Hire a local photographer. Available In 100+ countries.

Have you cracked your baking tools this winter? When you are ready to share your recipes and images with the rest of the world, remember that presentation is almost as important as taste. This is why we are breaking down the shutter speed for food photography, and seeing how to incorporate some action into your images.

CN-E 85mm Prime
Photo by ShareGrid / Unsplash

Why bother with shutter speed?

In food photography, you usually want to keep everything in mind, because food does not move on its own at all. So for traditional photography, you can just go for a faster shutter speed and be done with it. But to make a dramatic action shot, you need to understand what is happening with the shutter speed.

Taking a photo of a church
Photo by Patrick / Unsplash

The shutter speed of your camera determines how long the lens will open and therefore how much light is allowed into the camera, which in turn affects the captured image. The longer the lens opens and closes, the more light comes in. Additionally, the camera will capture any motion or motion that occurs during shutter closure. So you want a faster shutter speed when you're seeing something nice and crisp, but when you want to create a sense of speed, you can slow down the speed a bit. Everything stationary in the frame will appear nice and sharp, while anything in motion will be 'captured in action.'

Photoshop designs for fierce bloggers > https://creativemarket.com/NordWood
Photo by NordWood Themes / Unsplash

The faster the shutter speed, the clearer you can see in this breakdown.

Shutter speed is one of the important pillars of the exposure triangle, as the amount of time your camera is exposed to light will directly affect the lightness of your photo.

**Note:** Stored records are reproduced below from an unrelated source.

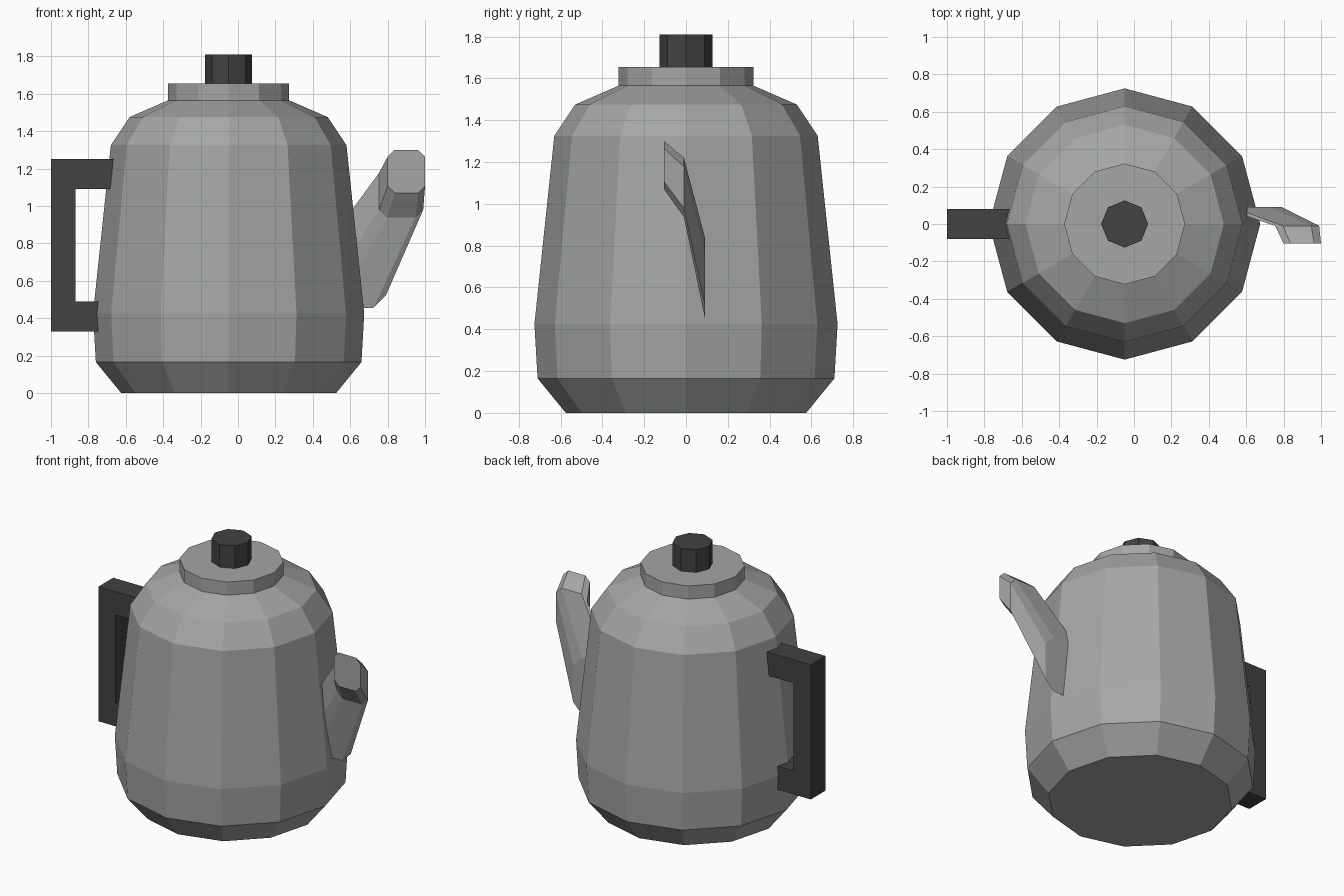
import bpy, bmesh, math

if "Cube" in bpy.data.objects:
    bpy.data.objects.remove(bpy.data.objects["Cube"])

CX = -0.05  # axis of the pot


def material(name, rgb):
    m = bpy.data.materials.new(name)
    m.diffuse_color = (*rgb, 1)
    m.use_nodes = True
    m.node_tree.nodes["Principled BSDF"].inputs["Base Color"].default_value = m.diffuse_color
    return m


METAL = material("grey metal", (0.37, 0.385, 0.375))
DARK = material("dark plastic", (0.054, 0.054, 0.054))


def loft(name, rings, mat):
    """Skin matching rings of points and cap both ends."""
    bm = bmesh.new()
    loops = [[bm.verts.new(p) for p in ring] for ring in rings]
    n = len(loops[0])
    for a, b in zip(loops, loops[1:]):
        for i in range(n):
            j = (i + 1) % n
            bm.faces.new((a[i], a[j], b[j], b[i]))
    bm.faces.new(loops[0][::-1])
    bm.faces.new(loops[-1])
    bmesh.ops.recalc_face_normals(bm, faces=bm.faces)
    mesh = bpy.data.meshes.new(name)
    bm.to_mesh(mesh)
    bm.free()
    mesh.materials.append(mat)
    ob = bpy.data.objects.new(name, mesh)
    bpy.context.collection.objects.link(ob)
    return ob


def turned(name, profile, sides, mat):
    """Faceted solid of revolution from (radius, height) pairs."""
    angles = [2 * math.pi * i / sides for i in range(sides)]
    return loft(name, [[(CX + r * math.cos(a), r * math.sin(a), z) for a in angles]
                       for r, z in profile], mat)


def chamfered(y, x0, x1, z0, z1, c):
    """Eight-sided ring lying in a plane of constant y."""
    return [(x0 + c, y, z0), (x1 - c, y, z0), (x1, y, z0 + c), (x1, y, z1 - c),
            (x1 - c, y, z1), (x0 + c, y, z1), (x0, y, z1 - c), (x0, y, z0 + c)]


# Pot body, lid and knob
turned("body", [(0.575, 0), (0.71, 0.165), (0.725, 0.425), (0.63, 1.325),
                (0.53, 1.475), (0.323, 1.565)], 12, METAL)
turned("lid", [(0.323, 1.565), (0.323, 1.655)], 12, METAL)
turned("knob", [(0.126, 1.655), (0.126, 1.81)], 8, DARK)

# Spout: three sections stepping forward and upward
loft("spout", [chamfered(0.09, 0.46, 0.79, 0.455, 0.84, 0.065),
               chamfered(-0.01, 0.755, 0.99, 0.937, 1.22, 0.042),
               chamfered(-0.105, 0.80, 1.0, 1.07, 1.30, 0.036)], METAL)

# Handle: C-shaped bracket whose arms run into the body
outline = [(-1, 0.33), (-0.70, 0.33), (-0.70, 0.49), (-0.87, 0.49),
           (-0.87, 1.09), (-0.64, 1.09), (-0.64, 1.25), (-1, 1.25)]
loft("handle", [[(x, y, z) for x, z in outline] for y in (-0.08, 0.08)], DARK)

To learn more in depth about how shutter speed affects and how aperture and ISO affect, be sure to read the entire guide to learn how to shoot manually here.

Film In The Desert
Photo by Jakob Owens / Unsplash

How to read shutter speed
Shutter speed is measured in fractions of a second. For example, when you want to take a picture for a hundredth of a second, you are shooting in 1 / 100s. On cameras, however, the shutter speed is displayed without variation, so it will read as the 100. '

If you shoot for more than a second, it will read as 1 "(for one second) or 2" for two seconds.

Food Photographer
Photo by Brooke Lark / Unsplash

It may not seem like a long time to take a picture, but when you're holding the camera by hand, try it and you'll see how much motion blur you catch (to be honest, it's a lot Going to do).

How to set your shutter speed?
When shooting by hand, it is important to choose a shutter speed that is sharp enough to ensure that your lines are not blurred. As a human being, it is still completely impossible. This is why there is a short-handed cheat code for shooting manually.

Photo by Benjamin Raffetseder / Unsplash

The shutter speed should be twice the length of your lens. So shooting with a fixed 50mm lens means that you should be shooting at least 1 / 100s.

However, when it comes to being creative, using a tripod is going to open up your realm of possibilities. Take a look at the photo above. Suppose you want to catch the chocolate being dropped on the cookies with motion blur like in the photo on the left.

Fujifilm X-T10 – Side View
Photo by Math / Unsplash

To achieve that effect, you will need to set up a tripod so that you are shooting at a 0 ° angle from the plate and make sure that your cookies are in focus before trying to capture the motion.